Mayor Dwight Jones so far has been watching without stepping in, and council members aren't sure what to do. In the end, they say they need more time to contemplate the consequences, and take no action on Jewell's resolution to support the protest.
During the vote, the protestors turn their hands downward, silently wiggling their fingers back and forth in a show of disapproval.
Afterward, a gangly man with a graying shock of beard hops into an elevator along with a group of other, younger occupiers. In a movement that proudly rejects the notion of having leaders, Farid Alan Schintzius, 63, likens himself to a mentor.
"We didn't win anything," one protestor complains. Schintzius, the de facto spokesman for a group that has yet to choose one, addresses the situation quickly.
"This is Richmond," he intones. "Keeping them from coming in and cracking heads, keeping the conversation civil — is winning."
For Occupy Richmond, perhaps the most important thing is time. It's at the center of every decision, discussion and question about the protest that descended on Kanawha Plaza in the heart of the city's financial district.
When would protestors be satisfied that their message made a difference? And how long would they stay in tents, sleeping alongside homeless people in downtown Richmond? Protestors acknowledged the uncertainty even as they made plans to bear down for the inevitable cold weather.
They racked up 15 nights in the plaza. Police made several visits, informing protestors that the encampment was illegal unless they obtained proper permits. Three days after that City Council vote, Mayor Jones visited the encampment last week. He invited representatives from the group to meet with him, explaining that the city's tolerance for the protest was waning.
Early on Monday, around 1 a.m., their time ran out.

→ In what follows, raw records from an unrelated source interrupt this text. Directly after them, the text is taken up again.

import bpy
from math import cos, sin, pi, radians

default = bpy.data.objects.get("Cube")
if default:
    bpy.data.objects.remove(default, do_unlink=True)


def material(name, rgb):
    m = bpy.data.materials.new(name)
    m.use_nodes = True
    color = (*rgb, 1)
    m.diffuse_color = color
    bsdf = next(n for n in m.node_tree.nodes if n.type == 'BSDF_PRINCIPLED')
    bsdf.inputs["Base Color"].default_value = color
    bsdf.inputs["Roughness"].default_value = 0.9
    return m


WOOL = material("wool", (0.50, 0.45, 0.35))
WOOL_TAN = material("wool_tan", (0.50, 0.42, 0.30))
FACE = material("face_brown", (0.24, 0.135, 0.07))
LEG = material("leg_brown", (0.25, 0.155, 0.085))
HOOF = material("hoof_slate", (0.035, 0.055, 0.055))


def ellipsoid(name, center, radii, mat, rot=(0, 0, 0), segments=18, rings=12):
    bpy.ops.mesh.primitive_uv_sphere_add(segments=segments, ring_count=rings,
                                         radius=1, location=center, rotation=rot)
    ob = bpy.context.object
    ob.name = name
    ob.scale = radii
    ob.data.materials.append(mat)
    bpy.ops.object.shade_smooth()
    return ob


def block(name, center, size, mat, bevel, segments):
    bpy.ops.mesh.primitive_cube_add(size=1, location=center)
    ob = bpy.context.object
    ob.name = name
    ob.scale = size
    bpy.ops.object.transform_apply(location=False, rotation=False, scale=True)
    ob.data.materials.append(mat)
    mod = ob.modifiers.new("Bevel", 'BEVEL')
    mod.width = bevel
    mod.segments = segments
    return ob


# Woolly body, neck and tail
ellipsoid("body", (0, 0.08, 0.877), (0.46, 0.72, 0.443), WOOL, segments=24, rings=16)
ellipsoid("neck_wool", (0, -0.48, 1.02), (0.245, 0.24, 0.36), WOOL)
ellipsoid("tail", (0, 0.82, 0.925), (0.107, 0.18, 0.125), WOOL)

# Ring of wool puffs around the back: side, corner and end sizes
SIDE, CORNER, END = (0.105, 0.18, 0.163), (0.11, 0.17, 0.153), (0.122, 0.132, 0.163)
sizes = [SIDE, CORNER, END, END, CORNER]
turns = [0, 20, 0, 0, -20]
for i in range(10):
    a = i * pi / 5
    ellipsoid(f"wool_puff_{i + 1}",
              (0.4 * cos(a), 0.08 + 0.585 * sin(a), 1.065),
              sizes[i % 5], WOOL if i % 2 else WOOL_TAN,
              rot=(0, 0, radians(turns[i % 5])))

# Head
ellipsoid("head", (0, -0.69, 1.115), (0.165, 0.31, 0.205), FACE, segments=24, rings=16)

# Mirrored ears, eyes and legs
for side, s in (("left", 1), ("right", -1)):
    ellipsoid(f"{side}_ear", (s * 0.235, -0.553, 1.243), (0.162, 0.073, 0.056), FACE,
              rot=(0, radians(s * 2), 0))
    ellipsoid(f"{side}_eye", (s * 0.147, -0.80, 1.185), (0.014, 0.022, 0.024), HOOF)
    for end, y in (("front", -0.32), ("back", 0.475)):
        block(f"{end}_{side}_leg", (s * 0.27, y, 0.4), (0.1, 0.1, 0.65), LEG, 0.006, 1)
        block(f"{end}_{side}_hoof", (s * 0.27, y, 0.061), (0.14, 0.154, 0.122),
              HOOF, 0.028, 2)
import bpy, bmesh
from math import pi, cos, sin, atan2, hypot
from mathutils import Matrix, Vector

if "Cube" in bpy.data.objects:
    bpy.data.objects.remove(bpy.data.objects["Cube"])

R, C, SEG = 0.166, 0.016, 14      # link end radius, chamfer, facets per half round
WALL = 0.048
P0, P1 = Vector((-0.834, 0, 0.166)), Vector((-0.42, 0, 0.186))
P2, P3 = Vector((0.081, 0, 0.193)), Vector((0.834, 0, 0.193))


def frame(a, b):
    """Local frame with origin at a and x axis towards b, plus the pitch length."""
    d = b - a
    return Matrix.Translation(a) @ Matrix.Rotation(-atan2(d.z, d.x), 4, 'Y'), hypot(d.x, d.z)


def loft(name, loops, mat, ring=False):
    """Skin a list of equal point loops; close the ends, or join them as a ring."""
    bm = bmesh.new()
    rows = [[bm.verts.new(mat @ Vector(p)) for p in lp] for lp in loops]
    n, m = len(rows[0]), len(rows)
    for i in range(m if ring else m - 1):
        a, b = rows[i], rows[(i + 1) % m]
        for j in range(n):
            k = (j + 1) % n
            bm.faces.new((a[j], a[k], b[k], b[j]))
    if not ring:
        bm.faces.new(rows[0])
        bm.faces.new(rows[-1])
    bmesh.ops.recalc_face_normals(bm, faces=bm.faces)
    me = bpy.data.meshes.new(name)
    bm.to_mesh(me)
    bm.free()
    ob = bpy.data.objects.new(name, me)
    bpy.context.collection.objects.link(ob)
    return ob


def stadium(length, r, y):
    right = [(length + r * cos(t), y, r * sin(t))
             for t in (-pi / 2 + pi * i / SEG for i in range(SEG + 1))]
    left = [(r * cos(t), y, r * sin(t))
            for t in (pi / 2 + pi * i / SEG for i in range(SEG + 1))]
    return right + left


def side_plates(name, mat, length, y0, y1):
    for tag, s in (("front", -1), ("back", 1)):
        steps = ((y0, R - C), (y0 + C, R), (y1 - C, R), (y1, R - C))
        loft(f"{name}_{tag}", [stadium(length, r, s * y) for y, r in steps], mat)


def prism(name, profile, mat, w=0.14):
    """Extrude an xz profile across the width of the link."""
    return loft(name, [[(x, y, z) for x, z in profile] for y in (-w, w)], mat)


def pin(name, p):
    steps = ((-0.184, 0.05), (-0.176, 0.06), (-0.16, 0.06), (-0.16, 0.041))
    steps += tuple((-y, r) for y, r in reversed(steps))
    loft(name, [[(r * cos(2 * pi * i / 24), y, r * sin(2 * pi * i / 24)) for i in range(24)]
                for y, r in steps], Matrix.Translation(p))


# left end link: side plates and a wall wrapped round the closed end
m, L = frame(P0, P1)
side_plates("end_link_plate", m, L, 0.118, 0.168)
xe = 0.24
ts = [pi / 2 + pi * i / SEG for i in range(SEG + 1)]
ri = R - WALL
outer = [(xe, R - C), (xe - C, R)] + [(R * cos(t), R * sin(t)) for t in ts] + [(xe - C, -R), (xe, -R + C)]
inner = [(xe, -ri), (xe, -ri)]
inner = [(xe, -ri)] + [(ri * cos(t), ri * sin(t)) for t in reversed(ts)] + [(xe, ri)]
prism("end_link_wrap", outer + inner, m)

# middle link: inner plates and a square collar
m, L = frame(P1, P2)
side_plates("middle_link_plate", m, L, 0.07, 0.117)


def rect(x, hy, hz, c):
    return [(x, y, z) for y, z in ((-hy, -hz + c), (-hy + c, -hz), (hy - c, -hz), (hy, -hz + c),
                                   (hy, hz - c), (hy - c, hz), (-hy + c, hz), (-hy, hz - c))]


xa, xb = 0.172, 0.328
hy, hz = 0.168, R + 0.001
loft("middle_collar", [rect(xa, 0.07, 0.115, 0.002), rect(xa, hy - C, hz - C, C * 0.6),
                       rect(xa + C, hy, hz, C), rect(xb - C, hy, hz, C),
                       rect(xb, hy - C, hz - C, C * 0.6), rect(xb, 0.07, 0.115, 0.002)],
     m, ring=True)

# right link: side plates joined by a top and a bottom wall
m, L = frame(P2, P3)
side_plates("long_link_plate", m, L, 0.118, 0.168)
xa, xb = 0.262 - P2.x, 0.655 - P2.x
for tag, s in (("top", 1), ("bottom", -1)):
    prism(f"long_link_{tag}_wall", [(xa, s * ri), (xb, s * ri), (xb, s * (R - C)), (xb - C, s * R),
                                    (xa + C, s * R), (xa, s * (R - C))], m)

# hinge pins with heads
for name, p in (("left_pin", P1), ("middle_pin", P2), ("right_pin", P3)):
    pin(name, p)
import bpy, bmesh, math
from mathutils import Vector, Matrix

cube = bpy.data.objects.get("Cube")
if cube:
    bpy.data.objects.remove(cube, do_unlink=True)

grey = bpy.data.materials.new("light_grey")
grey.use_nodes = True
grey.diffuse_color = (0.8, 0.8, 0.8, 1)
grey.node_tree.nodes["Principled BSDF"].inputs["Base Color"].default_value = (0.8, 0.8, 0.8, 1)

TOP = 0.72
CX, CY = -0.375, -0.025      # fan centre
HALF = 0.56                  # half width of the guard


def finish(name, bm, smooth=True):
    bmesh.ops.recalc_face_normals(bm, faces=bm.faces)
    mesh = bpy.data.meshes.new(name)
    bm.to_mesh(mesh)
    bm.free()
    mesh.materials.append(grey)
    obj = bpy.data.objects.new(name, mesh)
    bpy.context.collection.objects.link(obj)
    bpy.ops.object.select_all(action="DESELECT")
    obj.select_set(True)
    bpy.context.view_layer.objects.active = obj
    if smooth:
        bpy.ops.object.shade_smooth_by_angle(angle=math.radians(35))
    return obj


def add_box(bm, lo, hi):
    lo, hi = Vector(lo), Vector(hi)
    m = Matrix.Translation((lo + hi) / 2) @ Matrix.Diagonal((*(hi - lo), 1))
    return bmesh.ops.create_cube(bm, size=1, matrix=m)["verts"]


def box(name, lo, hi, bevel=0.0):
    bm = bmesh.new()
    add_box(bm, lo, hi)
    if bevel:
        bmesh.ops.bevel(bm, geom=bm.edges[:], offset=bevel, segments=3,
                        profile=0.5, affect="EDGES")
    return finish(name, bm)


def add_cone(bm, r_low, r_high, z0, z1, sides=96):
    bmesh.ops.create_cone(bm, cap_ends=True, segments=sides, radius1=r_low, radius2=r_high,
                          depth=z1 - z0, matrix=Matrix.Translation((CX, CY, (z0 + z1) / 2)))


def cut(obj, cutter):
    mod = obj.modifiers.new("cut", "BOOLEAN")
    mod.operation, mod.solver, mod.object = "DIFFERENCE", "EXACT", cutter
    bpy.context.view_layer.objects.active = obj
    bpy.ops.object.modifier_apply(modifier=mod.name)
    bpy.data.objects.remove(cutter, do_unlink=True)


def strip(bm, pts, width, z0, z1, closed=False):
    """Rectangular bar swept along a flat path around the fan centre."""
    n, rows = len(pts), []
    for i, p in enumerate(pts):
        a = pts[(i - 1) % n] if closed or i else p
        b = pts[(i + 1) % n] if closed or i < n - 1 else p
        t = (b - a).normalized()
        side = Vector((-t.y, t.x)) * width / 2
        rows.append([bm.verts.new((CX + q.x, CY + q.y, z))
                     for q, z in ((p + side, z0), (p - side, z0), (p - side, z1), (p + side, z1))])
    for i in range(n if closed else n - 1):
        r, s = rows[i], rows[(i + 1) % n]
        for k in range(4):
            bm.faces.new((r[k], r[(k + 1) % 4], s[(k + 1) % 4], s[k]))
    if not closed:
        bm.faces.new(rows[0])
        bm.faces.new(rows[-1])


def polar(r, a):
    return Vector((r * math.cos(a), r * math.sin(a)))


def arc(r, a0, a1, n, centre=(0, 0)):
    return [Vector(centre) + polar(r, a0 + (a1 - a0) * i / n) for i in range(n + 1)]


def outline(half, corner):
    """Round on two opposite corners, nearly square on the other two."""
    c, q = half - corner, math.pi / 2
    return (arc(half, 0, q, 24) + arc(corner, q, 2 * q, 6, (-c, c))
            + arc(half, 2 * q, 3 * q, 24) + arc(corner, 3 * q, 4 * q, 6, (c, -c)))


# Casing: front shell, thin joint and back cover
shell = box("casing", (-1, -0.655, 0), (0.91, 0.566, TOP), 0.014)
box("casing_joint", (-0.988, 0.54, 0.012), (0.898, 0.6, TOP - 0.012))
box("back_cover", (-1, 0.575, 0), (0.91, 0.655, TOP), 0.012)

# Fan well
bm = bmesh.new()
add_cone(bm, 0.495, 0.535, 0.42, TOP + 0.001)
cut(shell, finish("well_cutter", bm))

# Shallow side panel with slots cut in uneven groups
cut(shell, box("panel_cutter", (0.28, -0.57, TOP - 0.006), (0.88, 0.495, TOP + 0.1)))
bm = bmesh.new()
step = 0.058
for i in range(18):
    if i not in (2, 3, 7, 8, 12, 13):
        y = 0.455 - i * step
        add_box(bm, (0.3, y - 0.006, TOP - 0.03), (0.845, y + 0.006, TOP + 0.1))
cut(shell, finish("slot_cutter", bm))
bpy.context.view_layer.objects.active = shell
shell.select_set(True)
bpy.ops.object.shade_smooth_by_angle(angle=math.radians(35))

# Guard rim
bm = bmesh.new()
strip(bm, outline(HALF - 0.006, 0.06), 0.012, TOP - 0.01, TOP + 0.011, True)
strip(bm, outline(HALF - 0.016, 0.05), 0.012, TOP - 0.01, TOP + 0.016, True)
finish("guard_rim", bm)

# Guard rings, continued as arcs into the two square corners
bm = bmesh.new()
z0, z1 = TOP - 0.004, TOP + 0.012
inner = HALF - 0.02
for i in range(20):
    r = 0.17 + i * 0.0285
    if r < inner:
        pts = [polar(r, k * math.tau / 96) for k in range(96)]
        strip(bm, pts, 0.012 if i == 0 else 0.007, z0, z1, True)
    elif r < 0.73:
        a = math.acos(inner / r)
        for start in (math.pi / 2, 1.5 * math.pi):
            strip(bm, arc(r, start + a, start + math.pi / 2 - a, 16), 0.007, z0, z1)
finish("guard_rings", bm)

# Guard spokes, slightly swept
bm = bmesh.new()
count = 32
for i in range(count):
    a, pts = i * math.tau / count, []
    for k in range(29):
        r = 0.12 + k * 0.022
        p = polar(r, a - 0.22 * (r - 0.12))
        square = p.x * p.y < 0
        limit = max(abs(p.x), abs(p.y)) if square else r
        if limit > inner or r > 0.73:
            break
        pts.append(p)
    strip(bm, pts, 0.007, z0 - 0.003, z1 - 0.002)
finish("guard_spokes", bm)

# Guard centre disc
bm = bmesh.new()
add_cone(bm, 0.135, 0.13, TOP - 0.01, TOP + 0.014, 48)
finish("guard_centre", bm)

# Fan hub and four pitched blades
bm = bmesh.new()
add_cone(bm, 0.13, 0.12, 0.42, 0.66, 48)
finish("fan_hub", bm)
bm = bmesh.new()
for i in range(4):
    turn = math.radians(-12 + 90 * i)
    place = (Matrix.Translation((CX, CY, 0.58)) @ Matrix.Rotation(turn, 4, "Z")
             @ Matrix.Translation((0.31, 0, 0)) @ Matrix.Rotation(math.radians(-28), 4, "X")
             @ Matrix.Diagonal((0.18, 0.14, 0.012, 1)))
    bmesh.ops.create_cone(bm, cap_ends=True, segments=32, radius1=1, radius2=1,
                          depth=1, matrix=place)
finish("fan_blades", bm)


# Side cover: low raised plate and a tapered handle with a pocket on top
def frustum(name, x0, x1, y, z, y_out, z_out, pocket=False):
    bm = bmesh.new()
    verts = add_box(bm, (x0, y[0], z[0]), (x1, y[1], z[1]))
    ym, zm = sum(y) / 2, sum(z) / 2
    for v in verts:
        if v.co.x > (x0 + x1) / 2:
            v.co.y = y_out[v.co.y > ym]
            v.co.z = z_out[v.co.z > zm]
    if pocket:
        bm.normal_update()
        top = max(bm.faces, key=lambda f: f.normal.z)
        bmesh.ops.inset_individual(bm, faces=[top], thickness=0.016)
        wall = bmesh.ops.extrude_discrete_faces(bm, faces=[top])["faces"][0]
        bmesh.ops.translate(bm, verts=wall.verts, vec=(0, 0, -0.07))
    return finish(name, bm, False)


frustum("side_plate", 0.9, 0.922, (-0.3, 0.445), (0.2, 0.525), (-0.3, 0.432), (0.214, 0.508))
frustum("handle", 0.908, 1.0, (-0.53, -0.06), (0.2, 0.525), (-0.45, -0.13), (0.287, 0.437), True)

Dozens of uniformed and mounted police officers arrived, protestors say, forming lines on the sidewalk and streets surrounding the plaza. Campers inside the park were told they had an hour to collect their belongings and leave before the encampment was bulldozed.
Will Carino, a member of the group's media team, says that as the occupiers and homeless filed out of the park, police and city workers began placing tents, supplies and whatever the protestors couldn't recover into garbage bins.
At least 9 protestors, including Schintzius, were arrested for violating the ordinance that prevents camping in the city's parks, Style Weekly confirmed Monday. After refusing to leave the park and provide their information to police they were taken to Richmond City Jail, Carino says.
Hours later, the only evidence of the Occupy Richmond that remained were leftover tarps and nylon tents bulldozed into piles at the park's west end. But protestors were getting reorganized at sunrise.